This DIY hybrid truck is one of a kind, though you'd think there would be a great market for vehicles like these! In this interview, Alain St. Yves - one of the pioneers of the do-it-yourself plug-in hybrid - says if he can do it, so can Detroit.
When Alain St. Yves built his original "Vehicule Vert" in 1998, it was a standard DC Chevy S-10 electric conversion, 144 volts, offboard charger.
What's really different about Mr. St. Yves' electric truck is that he installed a 5 kw portable generator in the back, which he built himself out of a 3-phase AC motor and a small car engine - with the help of some of the guys on the EV Discussion List - and increased his truck's range from 40 miles to 80 miles on a charge, turning it into a DIY hybrid truck!
Lynne: Alain, your Cavalier's EV Photo Album page says it has "80 mile range with a 5kw generator, or similar to a conventional ICE with a 15kw generator". Do you have two generators for the car, depending on how far you'd like to travel?
Alain: No, the Cavalier has a 5kw motor installed permanently. I was thinking of the special 3000 km challenge going from Valleyfield to Baie James, North of Quebec province that I did in 2003 driving the S-10 conversion, the original "Vehicule Vert". It had a 5kw generator, and then a 10kw trailer generator behind it.
There have been two "Vehicules Vert", then?
Yes, the Chevy S-10 conversion I built in 1998 and then later a Chevy Cavalier conversion. Both have 5 kw generators installed to extend the range of the battery packs.
If you want to engage the generator, how do you do it? Can you start the generator while the car's running?
Yes. There is a remote key to start the generator near the seat of the driver, it's the red unit near the passenger seat in the picture.
On the floor, passengers side. I see it.
When it's running, on the left side of the driver seat, there is an idle or full throttle lever. You don't need to play with that, you use it full while the generator is required and put it idle before stopping the engine. Sometimes on a longer trip I will stop for coffee somewhere and let the generator charge in the parking lot for 20 or 30 minutes. The generator gives 30 amps that way. The nice thing about having a generator in the car is that you never worry about whether or not you can find a place to plug in.
While I'm on the highway, I always use the generator. When I'm in town, as when I drive across Montreal for instance, I turn it off to cut out the noise and pollution. If everybody did that, there would be no more car exhaust pollution in the city!
A lot of people ask, if I've got a generator, why do I need batteries? I tell them that driving demands a variable load, because of acceleration and getting up hills, and a generator supplies a constant amount of electricity. Am I right?
You need batteries for the power required during acceleration, it can be 30 to 50 Kw on acceleration.
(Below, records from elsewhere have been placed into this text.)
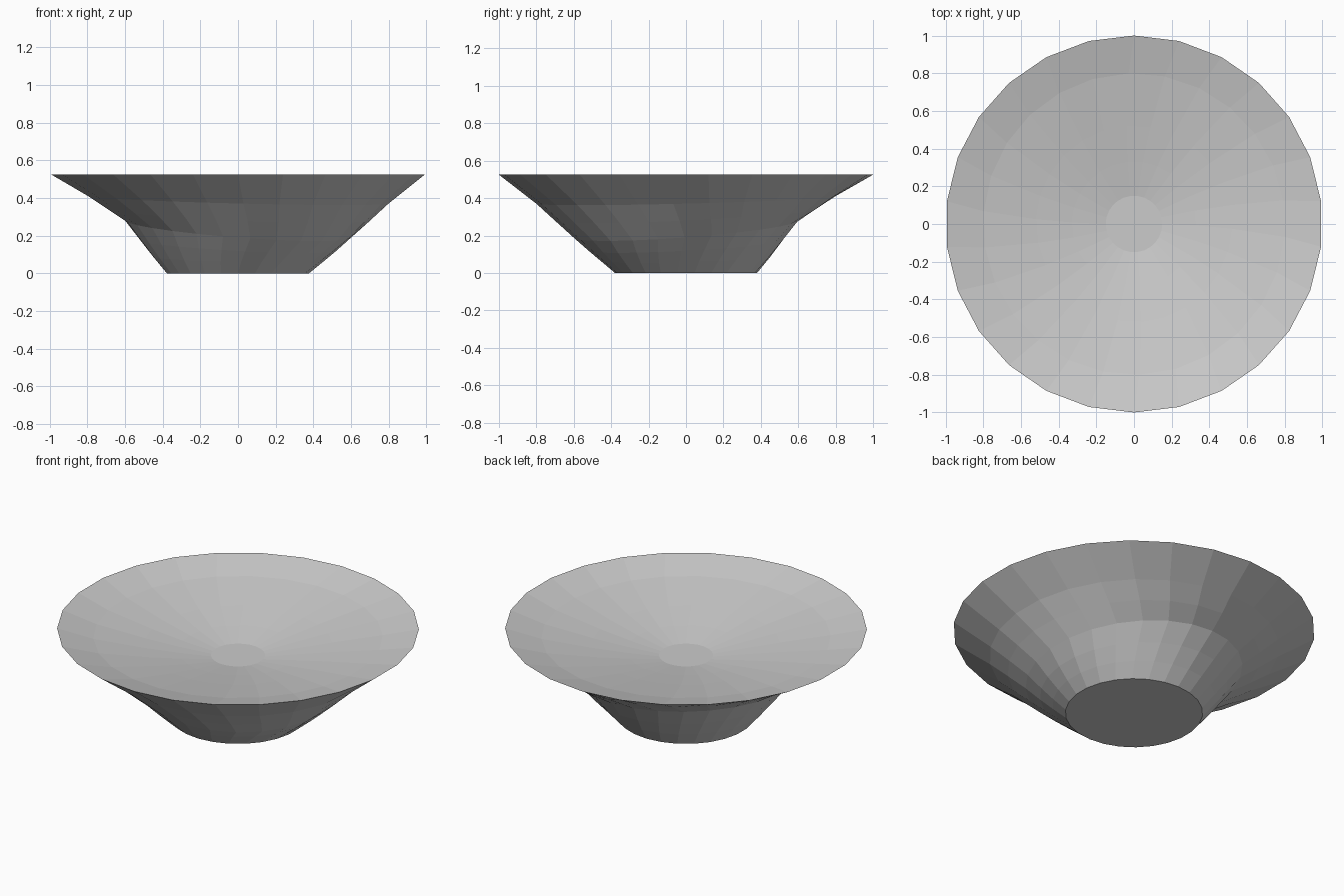
import bpy, bmesh, math

if "Cube" in bpy.data.objects:
    bpy.data.objects.remove(bpy.data.objects["Cube"])

SIDES = 26
LEAN_DIR = math.radians(135)   # wall bands climb toward the back left

# radius, mean height, lean amount, twist in segments
PROFILE = [
    (0.38, 0.000, 0.000, 0.0),   # foot
    (0.45, 0.072, 0.018, 0.15),  # outer wall
    (0.52, 0.147, 0.040, 0.3),
    (0.60, 0.235, 0.064, 0.45),
    (0.70, 0.312, 0.046, 0.3),
    (0.80, 0.390, 0.028, 0.15),
    (1.00, 0.525, 0.000, 0.0),   # rim
    (0.80, 0.475, 0.000, 0.15),  # shallow inside
    (0.52, 0.425, 0.000, 0.3),
    (0.33, 0.393, 0.000, 0.4),
    (0.15, 0.365, 0.000, 0.5),   # inside floor
]


def add_ring(bm, radius, height, lean, twist):
    verts = []
    for i in range(SIDES):
        a = math.pi / 2 + (i + twist) * math.tau / SIDES
        z = height + lean * math.cos(a - LEAN_DIR)
        verts.append(bm.verts.new((radius * math.cos(a), radius * math.sin(a), z)))
    return verts


# Bowl: one closed low-poly shell
bm = bmesh.new()
rings = [add_ring(bm, *p) for p in PROFILE]
for low, high in zip(rings, rings[1:]):
    for i in range(SIDES):
        j = (i + 1) % SIDES
        bm.faces.new((low[i], low[j], high[j], high[i]))
bm.faces.new(rings[0][::-1])
bm.faces.new(rings[-1])
bmesh.ops.recalc_face_normals(bm, faces=bm.faces)

mesh = bpy.data.meshes.new("bowl")
bm.to_mesh(mesh)
bm.free()
bowl = bpy.data.objects.new("bowl", mesh)
bpy.context.collection.objects.link(bowl)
On the highway, the car requires somewhere between 15 and 25 kw.
So you'd need a huge generator for acceleration, much larger than for cruising on the highway.
A generator equal to the average power required (15 kw) will maintain the car for very long distances but will not be able to accelerate the car if there is no battery for that power requirement.
Your generator is only 5 kw, so your battery is doing most of the work supplying the energy for the motor. The generator just recharges the battery. How many HP is your engine to generate 5 kw?
I've got 11 HP to generate 5 kw. So for a 15 kw, you would need some 30 hp engine which is quite big for a home-built generator.
So do you take the generator out when you don't need it?
The S10 is actually used in electric mode locally. The generator was moved some time ago from the S10 to the Cavalier. As far as moving the generator in and out as you need it, it's really only a question of the way you install it in the vehicle. In the S10, it's was not a big job to move it in and out. In the Cavalier, it is installed under the rear of the car, the best thing is to keep it there.
And how do you keep the exhaust from the generator from coming into the passenger cabin?
There is a blower that forces the air from the inside of the car to go in the generator box. It has the effect of both cooling the motor and bringing fresh air for the engine, at the same time pushing the polluted air out, because the bottom of the box is open.
For more information and photos of Alain's fabulous conversions with generators, follow the link to his website.
Hey, did you see that first picture where M. St. Yves is standing in the snow next to his electric S-10? I've collected some tips on how to keep your EV running smoothly when it's cold.